Deep Pool

Finally my hands were back to normal, so I tugged on my fingerless gloves and snapped on my front pack and backpack and assembled my newly repaired Sage four weight and began my hike on the dirt road that follows the creek. By 11:15 I arrived at my favorite starting point, and I was sheltered to some degree in the canyon, although the wind remained a nuisance throughout the day. I began with a size 8 yellow fat Albert and added a three foot dropper with a beadhead hares ear nymph, and these were my flies of choice for the 45 minute morning session prior to breaking for lunch at noon. The late morning creek exploration failed to yield a single landed trout, although a fairly nice fish crushed the fat Albert and immediately cleared the surface, before it shed the hook and escaped to freedom.

Looks Promising

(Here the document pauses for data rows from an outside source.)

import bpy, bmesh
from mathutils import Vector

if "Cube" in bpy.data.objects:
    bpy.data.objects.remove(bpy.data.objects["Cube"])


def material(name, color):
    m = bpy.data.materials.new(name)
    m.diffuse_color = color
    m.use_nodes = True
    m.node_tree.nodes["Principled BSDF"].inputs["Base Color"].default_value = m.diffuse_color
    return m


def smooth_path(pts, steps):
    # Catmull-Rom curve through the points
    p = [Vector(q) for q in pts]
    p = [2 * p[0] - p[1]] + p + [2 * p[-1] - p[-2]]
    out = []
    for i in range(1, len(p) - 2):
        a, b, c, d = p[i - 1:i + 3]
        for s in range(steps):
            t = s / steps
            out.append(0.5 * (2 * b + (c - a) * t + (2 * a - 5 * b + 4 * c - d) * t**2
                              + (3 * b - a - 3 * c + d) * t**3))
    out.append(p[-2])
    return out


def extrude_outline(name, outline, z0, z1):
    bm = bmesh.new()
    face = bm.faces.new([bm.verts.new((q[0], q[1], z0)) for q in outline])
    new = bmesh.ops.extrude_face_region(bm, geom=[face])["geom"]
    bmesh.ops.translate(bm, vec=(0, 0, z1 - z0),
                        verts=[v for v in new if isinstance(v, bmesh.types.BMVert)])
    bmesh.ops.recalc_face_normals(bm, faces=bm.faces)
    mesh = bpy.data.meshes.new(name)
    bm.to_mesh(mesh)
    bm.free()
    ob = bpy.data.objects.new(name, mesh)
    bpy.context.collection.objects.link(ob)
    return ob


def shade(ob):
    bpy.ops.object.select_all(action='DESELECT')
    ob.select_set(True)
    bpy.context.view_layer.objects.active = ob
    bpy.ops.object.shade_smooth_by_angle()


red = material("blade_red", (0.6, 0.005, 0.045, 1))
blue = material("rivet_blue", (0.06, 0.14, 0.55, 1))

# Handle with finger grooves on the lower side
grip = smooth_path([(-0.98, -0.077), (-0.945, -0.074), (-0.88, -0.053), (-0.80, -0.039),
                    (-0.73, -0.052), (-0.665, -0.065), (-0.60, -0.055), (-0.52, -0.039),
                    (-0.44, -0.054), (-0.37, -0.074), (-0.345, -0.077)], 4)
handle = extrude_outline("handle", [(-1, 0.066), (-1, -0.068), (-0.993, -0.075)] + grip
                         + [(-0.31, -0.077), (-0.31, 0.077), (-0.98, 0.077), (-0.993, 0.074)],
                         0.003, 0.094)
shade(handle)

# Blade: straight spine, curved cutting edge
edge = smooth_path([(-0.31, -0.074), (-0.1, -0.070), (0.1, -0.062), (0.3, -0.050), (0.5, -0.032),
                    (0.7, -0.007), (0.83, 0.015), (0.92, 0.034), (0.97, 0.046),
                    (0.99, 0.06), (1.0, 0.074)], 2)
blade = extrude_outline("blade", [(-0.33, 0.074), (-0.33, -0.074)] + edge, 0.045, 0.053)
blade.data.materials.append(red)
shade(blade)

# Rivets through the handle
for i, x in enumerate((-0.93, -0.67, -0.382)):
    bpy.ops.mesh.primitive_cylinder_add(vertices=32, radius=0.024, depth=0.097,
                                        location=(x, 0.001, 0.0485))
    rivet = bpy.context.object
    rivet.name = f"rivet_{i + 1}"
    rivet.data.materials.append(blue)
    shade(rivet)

After lunch I exchanged the hares ear for a green and black Pat’s rubberleg in order to gain more depth, but the stonefly imitation was not on the menu. In the 45 minutes after lunch I prospected with the rubberlegs, bright green go2 caddis pupa, and ultra zug bug, but the subsurface offerings failed to interest the stream residents. I did, however, manage to hook and land a ravenous nine inch rainbow that slurped the yellow fat Albert, and I celebrated my first fish of the year. Unfortunately the little fighter wrapped the trailing rubberlegs and caddis pupa in an ugly snarl, and I spent five minutes untangling the mess.

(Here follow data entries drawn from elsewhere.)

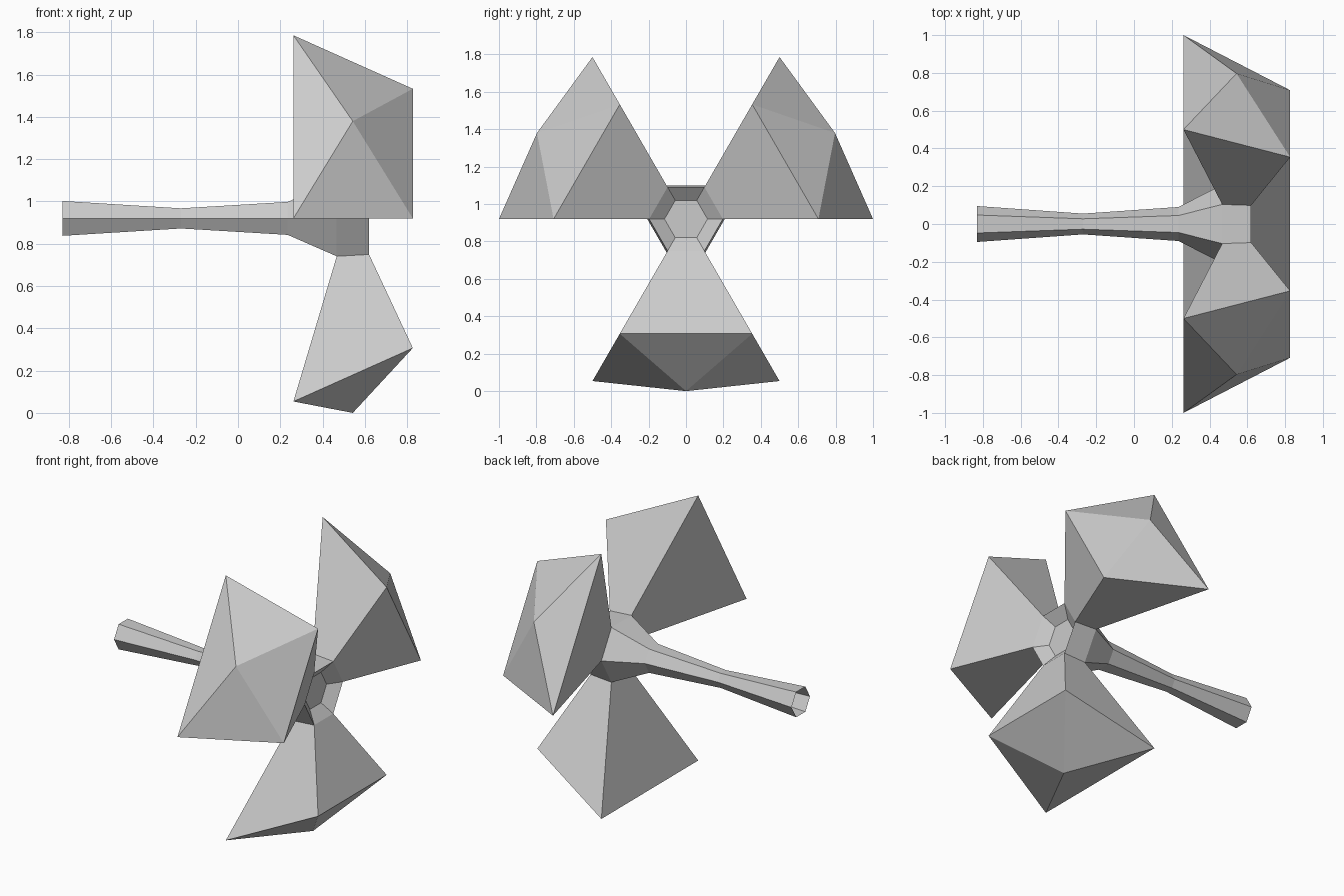
import bpy, bmesh, math

if "Cube" in bpy.data.objects:
    bpy.data.objects.remove(bpy.data.objects["Cube"])

AXIS_Z = 0.92

grey = bpy.data.materials.new("plain grey")
grey.diffuse_color = (0.6, 0.6, 0.6, 1)
grey.use_nodes = True
grey.node_tree.nodes["Principled BSDF"].inputs["Base Color"].default_value = grey.diffuse_color


def point(x, r, deg):
    """Point at radius r and angle deg around the lengthwise axis."""
    a = math.radians(deg)
    return (x, r * math.cos(a), AXIS_Z + r * math.sin(a))


def finish(bm, name):
    bmesh.ops.recalc_face_normals(bm, faces=bm.faces)
    mesh = bpy.data.meshes.new(name)
    bm.to_mesh(mesh)
    bm.free()
    mesh.materials.append(grey)
    obj = bpy.data.objects.new(name, mesh)
    bpy.context.collection.objects.link(obj)


def lathe(name, profile, cap=False, open_bands=()):
    """Six-sided tube through (x, radius) rings; open_bands lose alternate faces."""
    bm = bmesh.new()
    rings = [[bm.verts.new(point(x, r, 60 * k)) for k in range(6)] for x, r in profile]
    for i, (a, b) in enumerate(zip(rings, rings[1:])):
        for k in range(6):
            if i in open_bands and k % 2 == 0:
                continue
            n = (k + 1) % 6
            bm.faces.new((a[k], a[n], b[n], b[k]))
    if cap:
        bm.faces.new(rings[-1])
    finish(bm, name)


# Waisted hollow shaft
lathe("shaft", [(-0.83, 0.095), (-0.27, 0.055), (0.235, 0.09)])

# Flared hub with a recessed end; blades grow from alternate sides
HUB = [(0.235, 0.09), (0.467, 0.207), (0.62, 0.197), (0.56, 0.115)]
lathe("hub", HUB, cap=True, open_bands=(1,))


# Wedge blades with a four-sided pyramid tip
def blade(name, mid):
    bm = bmesh.new()
    lo, hi = mid - 30, mid + 30

    def ring(inner, outer):
        return [bm.verts.new(point(*p)) for p in (
            (*inner, lo), (*inner, hi), (*outer, hi), (*outer, lo))]

    root = ring(HUB[1], HUB[2])
    rim = ring((0.262, 1.0), (0.827, 0.708))
    tip = bm.verts.new(point(0.543, 0.92, mid))
    for k in range(4):
        n = (k + 1) % 4
        bm.faces.new((root[k], root[n], rim[n], rim[k]))
        bm.faces.new((rim[k], rim[n], tip))
    finish(bm, name)


for name, angle in (("back_blade", 30), ("front_blade", 150), ("lower_blade", 270)):
    blade(name, angle)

First Trout of 2023

By 1:30PM I approached a gorgeous long smooth pool with several swirling current seams, and before I could make a cast with the dry/dropper, I noticed a series of sipping rises. What could be bringing these trout to the surface? I decided to take advantage of the unexpected early season surface feeding, and I removed the nymphs and fat Albert and tied a size 24 CDC BWO to my leader. I spent ten minutes spraying casts to all the locales that revealed sipping trout, but the tiny mayfly imitation was soundly ignored. Were the fish eating small black stoneflies? I encountered them previously on this section of stream, so I knotted a size22 black bug to my line with a swept back poly wing. The move did not pay off. The flurry of rises seemed to follow strong gusts of wind, so I guessed that perhaps ants were blown from the trees into the creek. I stripped in my line and replaced the black stonefly with an olive size 16 deer hair caddis and then added a parachute black ant on an eight inch dropper. Some excellent drifts with the visible double dries were met with total disregard, so I returned to the dry/dropper that produced my only trout.

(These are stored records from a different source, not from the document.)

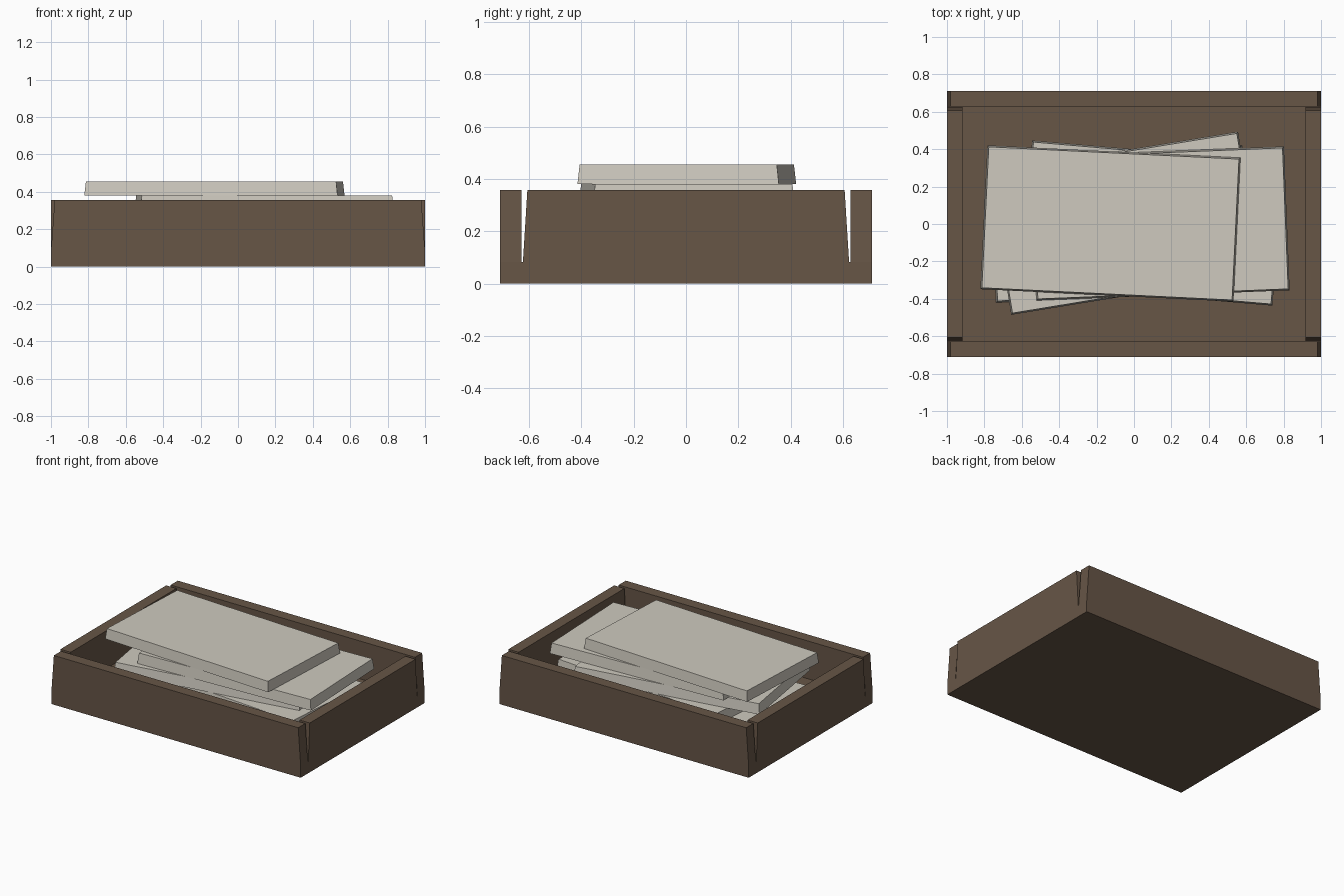
import bpy, bmesh
from math import radians

if "Cube" in bpy.data.objects:
    bpy.data.objects.remove(bpy.data.objects["Cube"])


def material(name, colour):
    m = bpy.data.materials.new(name)
    m.diffuse_color = (*colour, 1)
    m.use_nodes = True
    m.node_tree.nodes["Principled BSDF"].inputs["Base Color"].default_value = m.diffuse_color
    return m


brown = material("brown_board", (0.135, 0.092, 0.062))
cream = material("cream_paper", (0.62, 0.59, 0.52))


def slab(name, size, loc, mat, inset=(0, 0), turn=0):
    """Box standing on loc, with its top face pulled in by inset on each side."""
    w, d, h = size
    bm = bmesh.new()
    bmesh.ops.create_cube(bm, size=1)
    for v in bm.verts:
        sx, sy, sz = (1 if c > 0 else -1 for c in v.co)
        ix, iy = inset if sz > 0 else (0, 0)
        v.co = (sx * (w / 2 - ix), sy * (d / 2 - iy), h if sz > 0 else 0)
    me = bpy.data.meshes.new(name)
    bm.to_mesh(me)
    bm.free()
    me.materials.append(mat)
    ob = bpy.data.objects.new(name, me)
    ob.location = loc
    ob.rotation_euler.z = radians(turn)
    bpy.context.collection.objects.link(ob)
    return ob


BASE, WALL = 0.083, 0.274

# Tray floor
slab("tray_base", (2, 1.42, BASE), (0, 0, 0), brown)

# Tray walls, with slightly sloped ends that leave a gap at each corner
for side, s in (("front", -1), ("back", 1)):
    slab(side + "_wall", (2, 0.082, WALL), (0, s * 0.669, BASE), brown, (0.02, 0))
for side, s in (("left", -1), ("right", 1)):
    slab(side + "_wall", (0.082, 1.246, WALL), (s * 0.959, 0, BASE), brown, (0, 0.017))

# Untidy stack of tablets, bottom to top: x, y, turn
stack = [(-0.08, 0.0, 3.0), (0.0975, 0.005, -4.9), (-0.05, 0.004, 9.3),
         (0.14, 0.003, 2.3), (-0.126, 0.003, -2.8)]
THICK = 0.0746
for i, (x, y, turn) in enumerate(stack):
    slab(f"tablet_{i + 1}", (1.355, 0.77, THICK), (x, y, BASE + i * THICK),
         cream, (0.008, 0.008), turn)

Nice Pool

For the next hour until I quit at 2:30PM I prospected upstream with a size 14 peacock body hippie stomper, ultra zug bug and size 20 BWO soft hackle emerger. After a reasonable trial period the emerger got stuck in my frontpack mesh, and I bent it in the process of removing, so I replaced it with a size 20 sparkle wing RS2. One refusal to the hippie stomper was the extent of my action on the dry/dropper combination, so I hooked the RS2 to the rod guide at 2:30PM and retreated to the car. The sky was partly cloudy, and the wind continued to howl, as I tramped back along the road to the mud bound Santa Fe.

One fish in nearly three hours of fishing was not a stellar outing, but I was, nonetheless, pleased to land a rainbow in order to initiate the fish count for 2023. The cold and wind provided significant hurdles to success on Friday, although I was pleasantly surprised to encounter a brief hatch. I also broke in and adjusted new equipment, and that should prepare me for future fly fishing ventures. I am rooting for you, spring.

Fish Landed: 1